In today's issue, we're looking at the company called the United States of America (NYSE ticker: DJIA). This investment idea belongs to the "wounded elephant" category, both quintessentially and symbolically, as the elephant is wounded indeed, so much so that it can't even stand up to the donkey in the November election. So you have fine assets such as millions of square miles of land, decaying but still good infrastructure, impressive scientific potential, and the undervalued military-industrial complex still carried on the books at cost. In addition you've got intangibles such as exellent printing presses that are capable of churning out record quantities of greenish paper in an unprecentedly short amount of time. The liabilities side of the balance sheet does not look pretty. There is some 5 trln of public debt, plus another 4 trln of intergovernmental debt. Add to this a further 53 trl dollars of unfunded promices, and you get the idea. Four years of mismanaged expansion have resulted in stagnating revenues and deteriorating profit margins. And the cash flow statement is a disaster. Budget shortfall has recently exceeded 400 bln, a result of ill-timed tax cuts for billionnaires and a failed joint venture to explore Iraki oil, which brings in losses that approach 200 bln a year.
My turnaround thesis hinges on the new CEO who is likely to undertake several important steps to streamline this ship, on the improved competetiveness resulting from the debacle, and on the unlocking of the value of assets and intangibles. First, I expect the new management to fully utilize its most valuable asset - the printing press in a painful but necessary effort to devalue the 5 trl dollars of public debt. I also expect it to reform its underfunded pension program, winning concessions from retirees through the process known as underreporting inflation. The plan of action has been drawn by the Bureau of Labor Statistics as early as the 1990s, but the half-hearted efforts of the old management lacked commitment and resulted in only modest savings. In addition, inflation remained too low over the past decade, making it harder to eke out a substantial profit by underreporting it. This is all about to change, however, as the new CFO Bernanke is launching an ambitious new program to bring the rate of inflation to double digits. I expect the inflationary tax on creditors to reduce the public debt to a more manageable 3 trl in real terms, and strike some 30 trl of unfunded promices off the balance sheet. A decision to exit the Iraki market should provide a near-term catalyst, resulting in 200 bln of savings. Another (admittedly less likely) possibility of repealing tax cuts promised by the old management could save a comparable amount, effectively reducing the budget shortfall to zero. Devalation of the dolar should provide an additional tailwind. Recent statistics suggests that the weaker dollar is already resulting in an improved balance of trade - a trend that should pick up in the next several years. In a separate development, the housing sector, which is responsible for the lion's share of the company's revenue, is back on track after the CFO Bernanke offered price guarantees for mortgage-backed paper, putting the floor under the market. Yet another potential catalyst is the advance in solar technologies, which should gradually deflate the oil bubble by the end of the next decade. Also, rumors from the corporate headquarters indicate that several plans of a health care reform are being drawn. If successful, such a reform could trim the corporate deadwood, adding up to 7% of GDP to the bottom line. With the combination of increasing revenues, higher profit margins, and inflation, I can easily see DJIA reaching 40,000-50,000 over next 10 years.

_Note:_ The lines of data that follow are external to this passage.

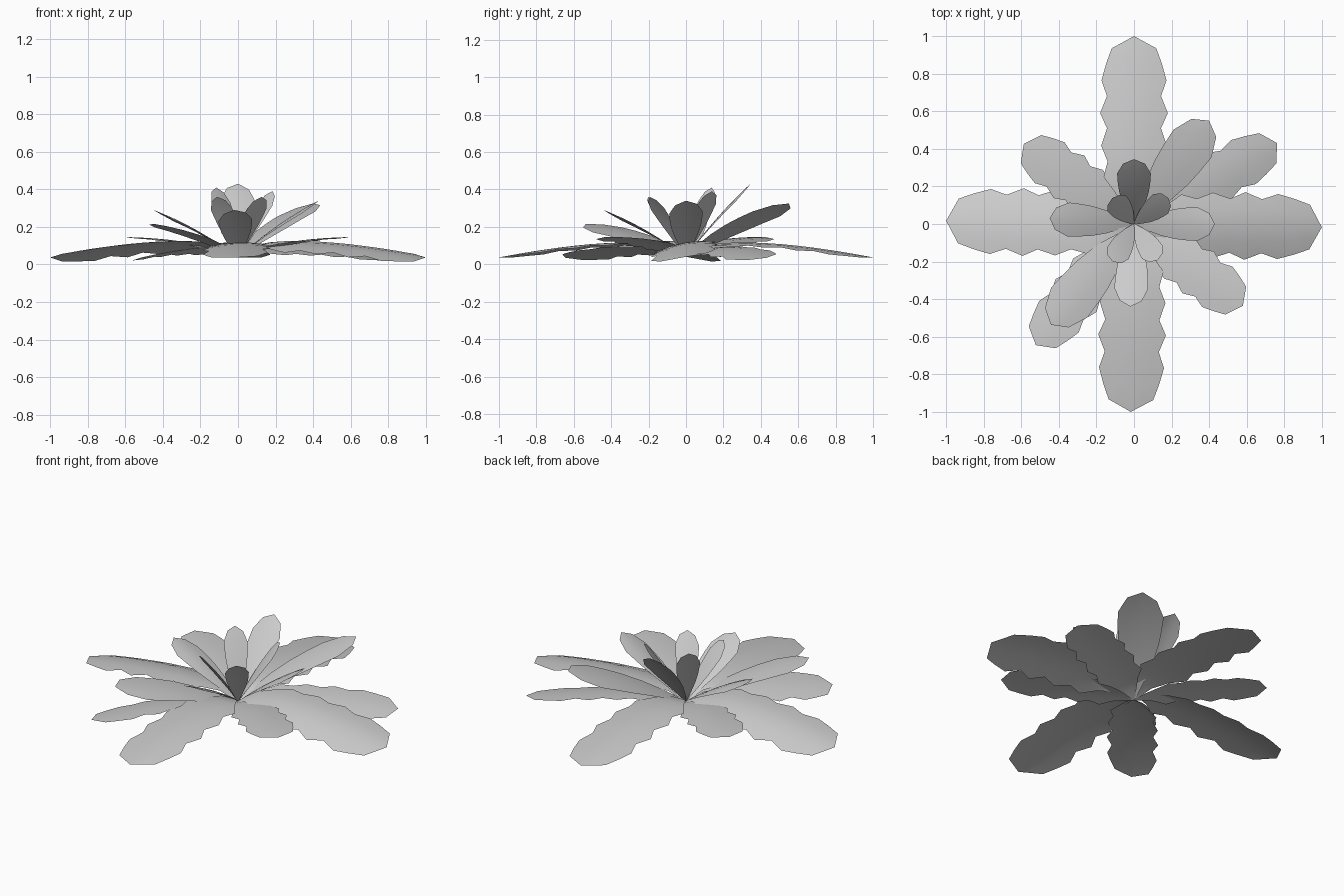
import bpy, bmesh
from math import radians, sin, cos, tan

if "Cube" in bpy.data.objects:
    bpy.data.objects.remove(bpy.data.objects["Cube"])

# Leaf outlines as (distance along leaf, share of half width)
SCALLOPED = [(0, .03), (.083, .3), (.17, .57), (.25, .9), (.333, .78), (.417, .97),
             (.51, .8), (.59, 1), (.68, .8), (.765, .96), (.85, .83), (.935, .66), (1, 0)]
SMOOTH = [(0, .04), (.17, .4), (.33, .68), (.5, .88), (.64, .96), (.78, 1), (.93, .65), (1, 0)]
BASE_Z = 0.04


def leaf(name, angle, length, half_width, tip_z, bump, roll, arch, outline, skew=1.0):
    """One sheet leaf from the centre outwards; roll lifts its left edge."""
    a = radians(angle)
    d, p = (cos(a), sin(a)), (-sin(a), cos(a))
    bm = bmesh.new()
    rows = []
    for t, w in outline:
        k = t ** skew
        z0 = BASE_Z + (tip_z - BASE_Z) * t + bump * 4 * k * (1 - k)
        row = []
        for u in (-1, -.5, 0, .5, 1):
            s = u * w * half_width
            z = z0 + s * tan(radians(roll)) - arch * (u * w) ** 2
            r = t * length
            row.append(bm.verts.new((r * d[0] + s * p[0], r * d[1] + s * p[1], max(z, 0))))
        rows.append(row)
    for r0, r1 in zip(rows, rows[1:]):
        for i in range(4):
            bm.faces.new((r0[i + 1], r0[i], r1[i], r1[i + 1]))
    bmesh.ops.remove_doubles(bm, verts=bm.verts, dist=1e-5)
    bmesh.ops.recalc_face_normals(bm, faces=bm.faces)
    if sum(f.normal.z for f in bm.faces) < 0:
        bmesh.ops.reverse_faces(bm, faces=bm.faces)
    for f in bm.faces:
        f.smooth = True
    me = bpy.data.meshes.new(name)
    bm.to_mesh(me)
    bm.free()
    bpy.context.collection.objects.link(bpy.data.objects.new(name, me))


# Four long ground leaves
for i, (ang, roll) in enumerate([(-1, 10), (90, 2), (179, 10), (-91, 2)]):
    arch = .03 if roll > 5 else .02
    leaf(f"ground_leaf_{i}", ang, 1.0, .18, .037, .078, roll, arch, SCALLOPED, .6)

# Low diagonal leaves
for i, (ang, length) in enumerate([(29.5, .875), (-129, .83)]):
    leaf(f"low_leaf_{i}", ang, length, .14, .035, .045, 10, .012, SCALLOPED, .7)

# Middle diagonal leaves
for i, ang in enumerate([144, -37]):
    leaf(f"middle_leaf_{i}", ang, .725, .14, .145, .03, 3, .01, SCALLOPED, .8)

# Raised diagonal leaves
for i, (ang, length, z) in enumerate([(54, .68, .325), (-129.5, .695, .215)]):
    leaf(f"raised_leaf_{i}", ang, length, .125, z, .025, -6, .01, SMOOTH)

# Upright cross of shorter leaves
for i, (ang, length, z) in enumerate([(0, .43, .34), (90, .345, .43), (176, .45, .29), (-92.5, .44, .29)]):
    leaf(f"upright_leaf_{i}", ang, length, .09, z, .02, 4, .012, SMOOTH)

# Small heart leaves
for i, (ang, length, z) in enumerate([(37, .23, .39), (130, .18, .41), (-119, .23, .36), (-57, .23, .36)]):
    leaf(f"heart_leaf_{i}", ang, length, .065, z, .015, 4, .006, SMOOTH)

Bottom line: This company won't double overnight, but if the investment thesis plays out, it should offer a steady return on investment with a minimal risk. This solid, reliable, and ultimately too-big-to-fail enterprise should provide a nice balance to any international portfolio.